* Exercise data
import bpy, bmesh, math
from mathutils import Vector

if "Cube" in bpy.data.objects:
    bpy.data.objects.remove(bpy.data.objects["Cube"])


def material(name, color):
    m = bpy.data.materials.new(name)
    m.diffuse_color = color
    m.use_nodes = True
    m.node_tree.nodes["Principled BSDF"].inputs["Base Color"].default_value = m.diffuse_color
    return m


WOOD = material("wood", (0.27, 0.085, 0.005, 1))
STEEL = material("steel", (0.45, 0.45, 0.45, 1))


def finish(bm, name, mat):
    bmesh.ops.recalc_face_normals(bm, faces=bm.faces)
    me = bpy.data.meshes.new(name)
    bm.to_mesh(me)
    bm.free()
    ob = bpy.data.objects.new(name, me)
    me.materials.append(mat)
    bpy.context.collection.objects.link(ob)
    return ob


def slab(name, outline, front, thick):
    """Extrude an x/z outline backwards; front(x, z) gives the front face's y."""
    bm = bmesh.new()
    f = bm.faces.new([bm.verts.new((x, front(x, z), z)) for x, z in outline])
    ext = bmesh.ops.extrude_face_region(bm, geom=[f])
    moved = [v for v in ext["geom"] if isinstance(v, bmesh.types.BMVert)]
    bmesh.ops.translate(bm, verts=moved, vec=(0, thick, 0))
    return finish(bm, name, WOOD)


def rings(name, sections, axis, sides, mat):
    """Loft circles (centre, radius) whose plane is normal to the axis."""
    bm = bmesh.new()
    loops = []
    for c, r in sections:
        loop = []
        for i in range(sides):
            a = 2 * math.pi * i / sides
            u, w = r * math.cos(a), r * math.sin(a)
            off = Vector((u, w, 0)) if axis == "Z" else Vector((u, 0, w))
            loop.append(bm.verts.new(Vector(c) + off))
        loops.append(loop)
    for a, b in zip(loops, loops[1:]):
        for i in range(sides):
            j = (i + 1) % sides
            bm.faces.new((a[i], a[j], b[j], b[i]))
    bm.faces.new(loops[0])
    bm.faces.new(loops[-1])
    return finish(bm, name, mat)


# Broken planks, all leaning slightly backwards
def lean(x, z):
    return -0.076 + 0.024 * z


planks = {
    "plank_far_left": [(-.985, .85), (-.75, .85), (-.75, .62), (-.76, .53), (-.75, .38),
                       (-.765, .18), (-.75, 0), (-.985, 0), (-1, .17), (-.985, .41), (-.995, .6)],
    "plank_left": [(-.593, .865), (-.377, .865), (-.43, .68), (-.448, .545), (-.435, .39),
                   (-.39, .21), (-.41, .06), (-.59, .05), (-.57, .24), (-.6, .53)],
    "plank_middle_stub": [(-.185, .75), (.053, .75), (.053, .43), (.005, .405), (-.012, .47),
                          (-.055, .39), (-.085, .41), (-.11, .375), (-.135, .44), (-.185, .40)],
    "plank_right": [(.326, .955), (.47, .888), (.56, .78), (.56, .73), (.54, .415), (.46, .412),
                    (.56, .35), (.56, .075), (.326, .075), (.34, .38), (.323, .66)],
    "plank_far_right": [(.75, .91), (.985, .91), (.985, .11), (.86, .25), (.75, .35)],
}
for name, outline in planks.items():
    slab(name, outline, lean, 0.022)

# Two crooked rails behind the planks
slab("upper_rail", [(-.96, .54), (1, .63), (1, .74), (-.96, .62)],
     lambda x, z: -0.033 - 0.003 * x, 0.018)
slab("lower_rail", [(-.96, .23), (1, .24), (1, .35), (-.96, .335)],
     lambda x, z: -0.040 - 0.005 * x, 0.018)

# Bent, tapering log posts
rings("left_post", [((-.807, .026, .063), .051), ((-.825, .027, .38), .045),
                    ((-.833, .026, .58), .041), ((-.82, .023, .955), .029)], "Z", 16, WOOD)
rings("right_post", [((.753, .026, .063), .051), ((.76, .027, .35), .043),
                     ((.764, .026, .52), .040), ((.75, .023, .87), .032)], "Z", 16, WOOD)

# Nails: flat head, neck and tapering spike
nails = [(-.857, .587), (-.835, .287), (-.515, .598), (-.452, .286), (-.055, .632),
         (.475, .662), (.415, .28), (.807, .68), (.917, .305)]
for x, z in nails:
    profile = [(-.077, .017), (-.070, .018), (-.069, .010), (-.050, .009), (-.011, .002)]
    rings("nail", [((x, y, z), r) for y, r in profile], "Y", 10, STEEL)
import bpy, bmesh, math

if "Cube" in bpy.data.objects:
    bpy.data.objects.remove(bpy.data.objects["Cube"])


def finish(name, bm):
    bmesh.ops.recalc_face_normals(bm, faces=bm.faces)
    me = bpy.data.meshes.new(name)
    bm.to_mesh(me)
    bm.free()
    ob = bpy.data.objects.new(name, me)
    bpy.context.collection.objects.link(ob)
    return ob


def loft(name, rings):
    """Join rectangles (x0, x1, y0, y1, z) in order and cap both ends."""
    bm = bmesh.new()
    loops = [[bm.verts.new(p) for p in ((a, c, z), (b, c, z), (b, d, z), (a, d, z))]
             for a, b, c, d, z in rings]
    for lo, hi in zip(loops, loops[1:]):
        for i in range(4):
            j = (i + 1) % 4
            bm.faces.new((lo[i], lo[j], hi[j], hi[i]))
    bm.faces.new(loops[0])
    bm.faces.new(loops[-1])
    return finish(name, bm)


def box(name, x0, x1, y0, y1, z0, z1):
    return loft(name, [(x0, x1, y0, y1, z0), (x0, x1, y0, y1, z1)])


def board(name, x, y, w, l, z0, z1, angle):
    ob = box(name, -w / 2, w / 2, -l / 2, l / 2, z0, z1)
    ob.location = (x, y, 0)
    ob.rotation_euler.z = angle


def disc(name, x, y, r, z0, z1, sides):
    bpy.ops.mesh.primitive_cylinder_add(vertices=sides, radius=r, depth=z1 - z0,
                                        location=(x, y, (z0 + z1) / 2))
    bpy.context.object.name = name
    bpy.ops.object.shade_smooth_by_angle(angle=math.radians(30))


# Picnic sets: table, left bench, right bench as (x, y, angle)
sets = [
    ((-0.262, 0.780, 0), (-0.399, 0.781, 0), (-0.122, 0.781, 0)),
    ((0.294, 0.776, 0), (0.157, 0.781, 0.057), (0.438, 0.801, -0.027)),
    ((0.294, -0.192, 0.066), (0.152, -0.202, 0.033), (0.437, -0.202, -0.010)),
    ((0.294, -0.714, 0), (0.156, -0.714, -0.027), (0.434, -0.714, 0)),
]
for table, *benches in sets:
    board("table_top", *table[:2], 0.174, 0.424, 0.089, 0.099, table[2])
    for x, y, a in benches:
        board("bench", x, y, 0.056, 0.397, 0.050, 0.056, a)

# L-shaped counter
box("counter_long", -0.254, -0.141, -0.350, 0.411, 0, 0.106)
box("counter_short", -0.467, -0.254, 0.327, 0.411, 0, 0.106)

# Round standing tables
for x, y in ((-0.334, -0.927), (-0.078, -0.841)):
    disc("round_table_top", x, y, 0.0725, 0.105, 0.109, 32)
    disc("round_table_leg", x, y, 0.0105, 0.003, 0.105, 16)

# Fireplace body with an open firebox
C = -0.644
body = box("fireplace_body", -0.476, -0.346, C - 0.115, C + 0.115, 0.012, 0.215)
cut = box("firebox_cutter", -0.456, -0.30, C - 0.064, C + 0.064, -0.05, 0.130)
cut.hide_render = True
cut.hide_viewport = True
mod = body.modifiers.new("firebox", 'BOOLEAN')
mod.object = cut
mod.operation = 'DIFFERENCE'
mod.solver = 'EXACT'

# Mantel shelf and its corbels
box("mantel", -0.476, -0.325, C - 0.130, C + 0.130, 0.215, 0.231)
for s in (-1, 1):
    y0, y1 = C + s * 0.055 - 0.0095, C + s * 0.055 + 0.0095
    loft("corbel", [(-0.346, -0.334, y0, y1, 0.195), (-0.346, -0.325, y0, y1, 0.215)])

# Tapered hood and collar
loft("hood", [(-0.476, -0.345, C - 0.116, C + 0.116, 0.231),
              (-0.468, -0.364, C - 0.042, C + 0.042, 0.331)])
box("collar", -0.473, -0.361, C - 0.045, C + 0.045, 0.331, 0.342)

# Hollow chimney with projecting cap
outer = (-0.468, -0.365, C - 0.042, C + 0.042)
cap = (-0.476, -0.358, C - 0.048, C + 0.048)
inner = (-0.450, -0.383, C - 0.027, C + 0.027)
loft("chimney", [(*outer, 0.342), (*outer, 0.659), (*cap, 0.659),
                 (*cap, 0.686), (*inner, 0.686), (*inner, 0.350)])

* What the task requires
Restate, word for word and with nothing added, the lines from the first line of the listing through the one where "m.use_nodes = True" stands.

* Exercise output
import bpy, bmesh, math
from mathutils import Vector

if "Cube" in bpy.data.objects:
    bpy.data.objects.remove(bpy.data.objects["Cube"])


def material(name, color):
    m = bpy.data.materials.new(name)
    m.diffuse_color = color
    m.use_nodes = True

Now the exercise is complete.